## [Exercise material]
* * * *

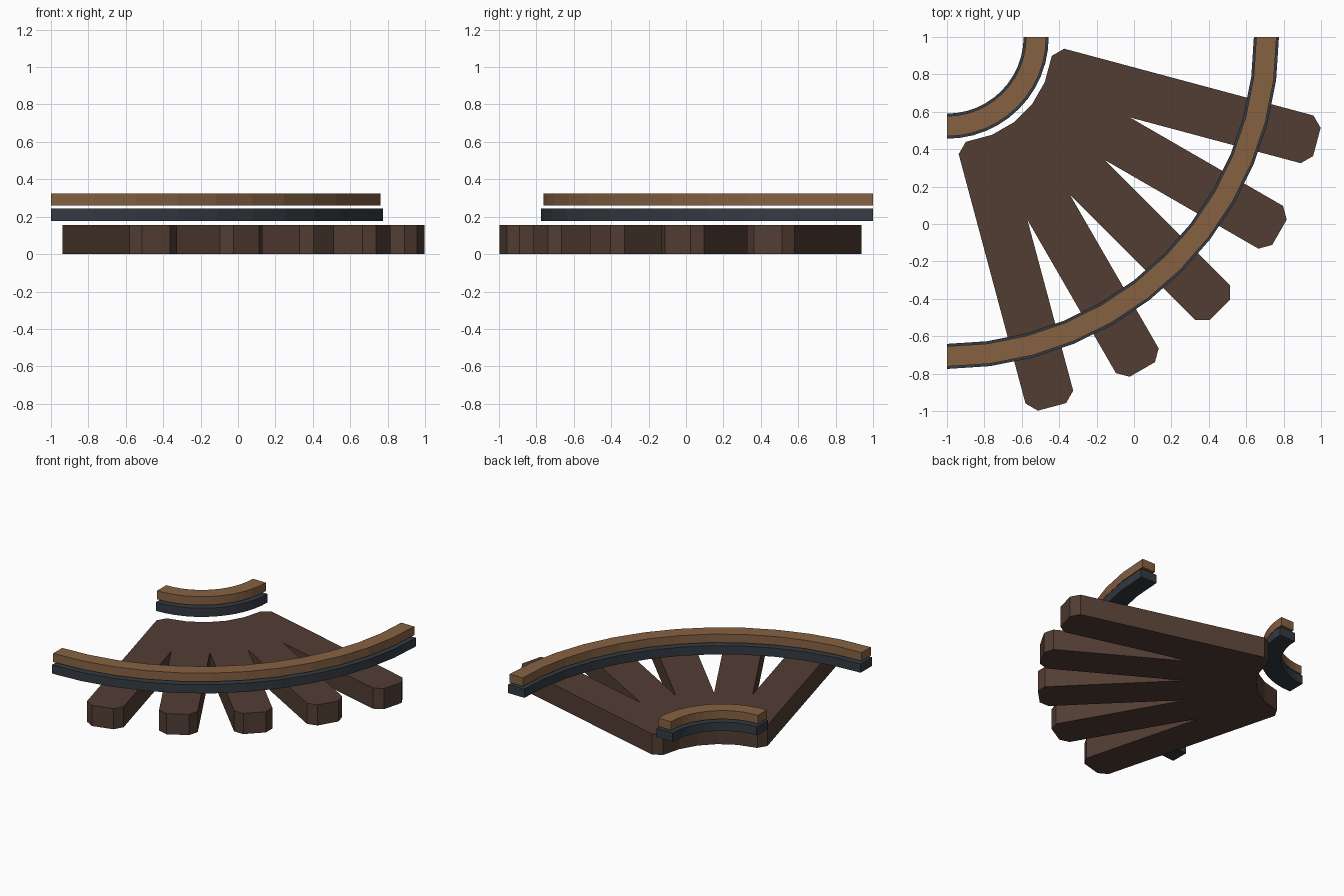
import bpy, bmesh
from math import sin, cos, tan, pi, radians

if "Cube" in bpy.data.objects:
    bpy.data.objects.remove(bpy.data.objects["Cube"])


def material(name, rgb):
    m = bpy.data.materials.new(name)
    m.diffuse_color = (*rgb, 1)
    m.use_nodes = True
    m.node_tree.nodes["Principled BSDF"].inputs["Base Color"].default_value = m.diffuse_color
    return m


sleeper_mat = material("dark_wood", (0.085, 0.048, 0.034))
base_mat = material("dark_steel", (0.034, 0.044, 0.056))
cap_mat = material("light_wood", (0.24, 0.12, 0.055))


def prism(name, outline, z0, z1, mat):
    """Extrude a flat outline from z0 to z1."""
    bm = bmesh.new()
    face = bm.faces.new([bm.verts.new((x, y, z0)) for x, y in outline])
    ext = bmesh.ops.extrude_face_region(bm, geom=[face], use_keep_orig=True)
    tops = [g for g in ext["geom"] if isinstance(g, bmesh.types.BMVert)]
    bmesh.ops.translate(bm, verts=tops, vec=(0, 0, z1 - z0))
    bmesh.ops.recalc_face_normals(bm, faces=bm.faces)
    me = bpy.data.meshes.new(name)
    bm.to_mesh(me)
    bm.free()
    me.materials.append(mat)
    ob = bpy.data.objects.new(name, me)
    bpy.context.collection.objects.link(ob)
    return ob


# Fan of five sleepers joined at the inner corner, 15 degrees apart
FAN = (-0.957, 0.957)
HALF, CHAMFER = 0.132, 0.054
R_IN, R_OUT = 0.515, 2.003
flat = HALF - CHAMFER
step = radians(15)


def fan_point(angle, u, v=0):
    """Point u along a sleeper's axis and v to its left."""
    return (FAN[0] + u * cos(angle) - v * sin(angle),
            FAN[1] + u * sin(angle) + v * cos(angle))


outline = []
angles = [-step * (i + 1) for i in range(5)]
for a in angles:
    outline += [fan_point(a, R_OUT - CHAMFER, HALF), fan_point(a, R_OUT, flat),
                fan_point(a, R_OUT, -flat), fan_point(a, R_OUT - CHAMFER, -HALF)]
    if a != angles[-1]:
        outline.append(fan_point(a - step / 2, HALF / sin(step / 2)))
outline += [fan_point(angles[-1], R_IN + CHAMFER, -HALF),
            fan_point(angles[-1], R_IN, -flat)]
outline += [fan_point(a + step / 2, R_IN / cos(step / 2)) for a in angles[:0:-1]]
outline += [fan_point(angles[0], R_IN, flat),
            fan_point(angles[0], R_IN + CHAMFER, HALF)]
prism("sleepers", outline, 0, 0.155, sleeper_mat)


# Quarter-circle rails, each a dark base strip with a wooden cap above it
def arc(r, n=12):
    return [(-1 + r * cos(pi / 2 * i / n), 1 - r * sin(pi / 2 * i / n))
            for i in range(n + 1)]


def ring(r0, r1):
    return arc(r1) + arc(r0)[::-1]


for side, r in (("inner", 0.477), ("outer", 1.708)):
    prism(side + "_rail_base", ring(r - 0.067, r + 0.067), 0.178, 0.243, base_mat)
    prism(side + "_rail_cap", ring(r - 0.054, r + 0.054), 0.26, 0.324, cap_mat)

* * * *

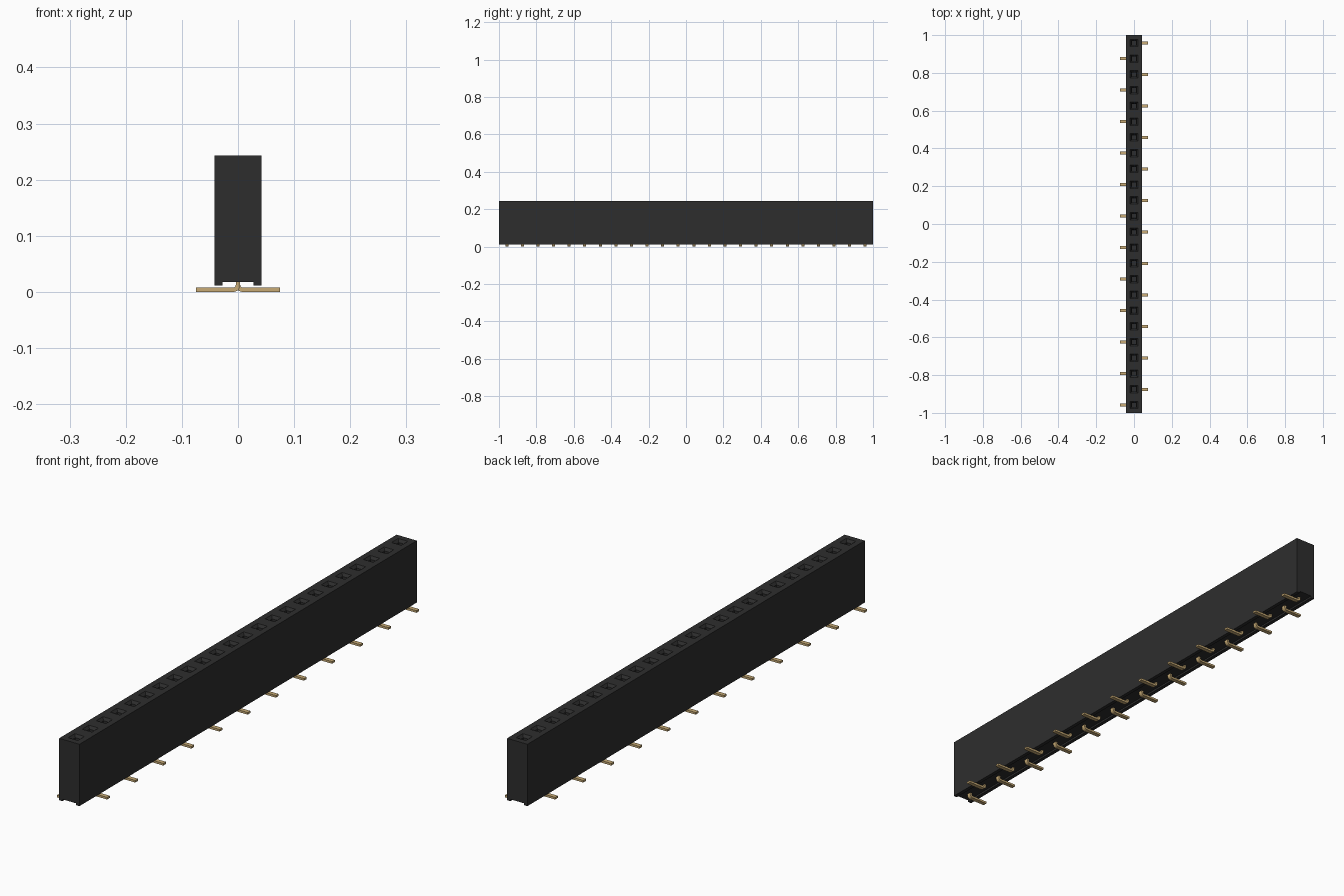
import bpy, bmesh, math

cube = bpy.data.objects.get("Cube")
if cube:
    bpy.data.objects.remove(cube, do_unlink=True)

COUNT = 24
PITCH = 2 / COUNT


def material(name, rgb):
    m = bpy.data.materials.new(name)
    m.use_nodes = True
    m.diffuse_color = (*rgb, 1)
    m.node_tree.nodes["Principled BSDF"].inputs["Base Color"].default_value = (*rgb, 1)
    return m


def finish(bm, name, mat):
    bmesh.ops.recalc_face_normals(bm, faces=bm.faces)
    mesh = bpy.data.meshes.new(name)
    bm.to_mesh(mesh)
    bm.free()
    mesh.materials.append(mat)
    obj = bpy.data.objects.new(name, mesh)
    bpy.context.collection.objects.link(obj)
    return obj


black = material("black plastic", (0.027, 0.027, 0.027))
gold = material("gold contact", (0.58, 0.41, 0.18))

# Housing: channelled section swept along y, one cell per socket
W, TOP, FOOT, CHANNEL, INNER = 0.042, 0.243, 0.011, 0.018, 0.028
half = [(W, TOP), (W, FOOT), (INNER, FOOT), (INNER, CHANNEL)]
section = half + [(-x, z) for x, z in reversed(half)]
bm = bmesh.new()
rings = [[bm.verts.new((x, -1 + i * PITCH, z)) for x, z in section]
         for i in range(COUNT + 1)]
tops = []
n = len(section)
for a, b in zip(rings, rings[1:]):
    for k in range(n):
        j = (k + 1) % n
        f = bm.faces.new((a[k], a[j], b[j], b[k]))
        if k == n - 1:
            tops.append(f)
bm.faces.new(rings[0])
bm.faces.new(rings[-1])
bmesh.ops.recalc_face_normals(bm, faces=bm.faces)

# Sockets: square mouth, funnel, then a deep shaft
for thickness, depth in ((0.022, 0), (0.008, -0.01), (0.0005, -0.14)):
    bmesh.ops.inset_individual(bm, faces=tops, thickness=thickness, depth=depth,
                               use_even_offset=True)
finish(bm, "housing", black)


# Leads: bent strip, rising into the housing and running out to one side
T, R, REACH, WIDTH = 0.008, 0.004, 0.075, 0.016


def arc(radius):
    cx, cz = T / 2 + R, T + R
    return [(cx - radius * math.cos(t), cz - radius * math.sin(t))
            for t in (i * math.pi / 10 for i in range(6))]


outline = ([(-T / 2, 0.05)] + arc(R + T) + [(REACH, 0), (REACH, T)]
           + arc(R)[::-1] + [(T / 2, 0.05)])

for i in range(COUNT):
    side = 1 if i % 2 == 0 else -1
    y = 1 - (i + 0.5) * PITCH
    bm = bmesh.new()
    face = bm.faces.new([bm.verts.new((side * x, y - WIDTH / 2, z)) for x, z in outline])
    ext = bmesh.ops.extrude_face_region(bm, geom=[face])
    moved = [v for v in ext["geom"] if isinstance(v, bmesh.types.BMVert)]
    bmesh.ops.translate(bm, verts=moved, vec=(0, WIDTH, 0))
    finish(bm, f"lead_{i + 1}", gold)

* * * *

## [What to produce]
For each line in the data that holds the word "import", copy the line.

## [Solved exercise]
import bpy, bmesh
from math import sin, cos, tan, pi, radians
import bpy, bmesh, math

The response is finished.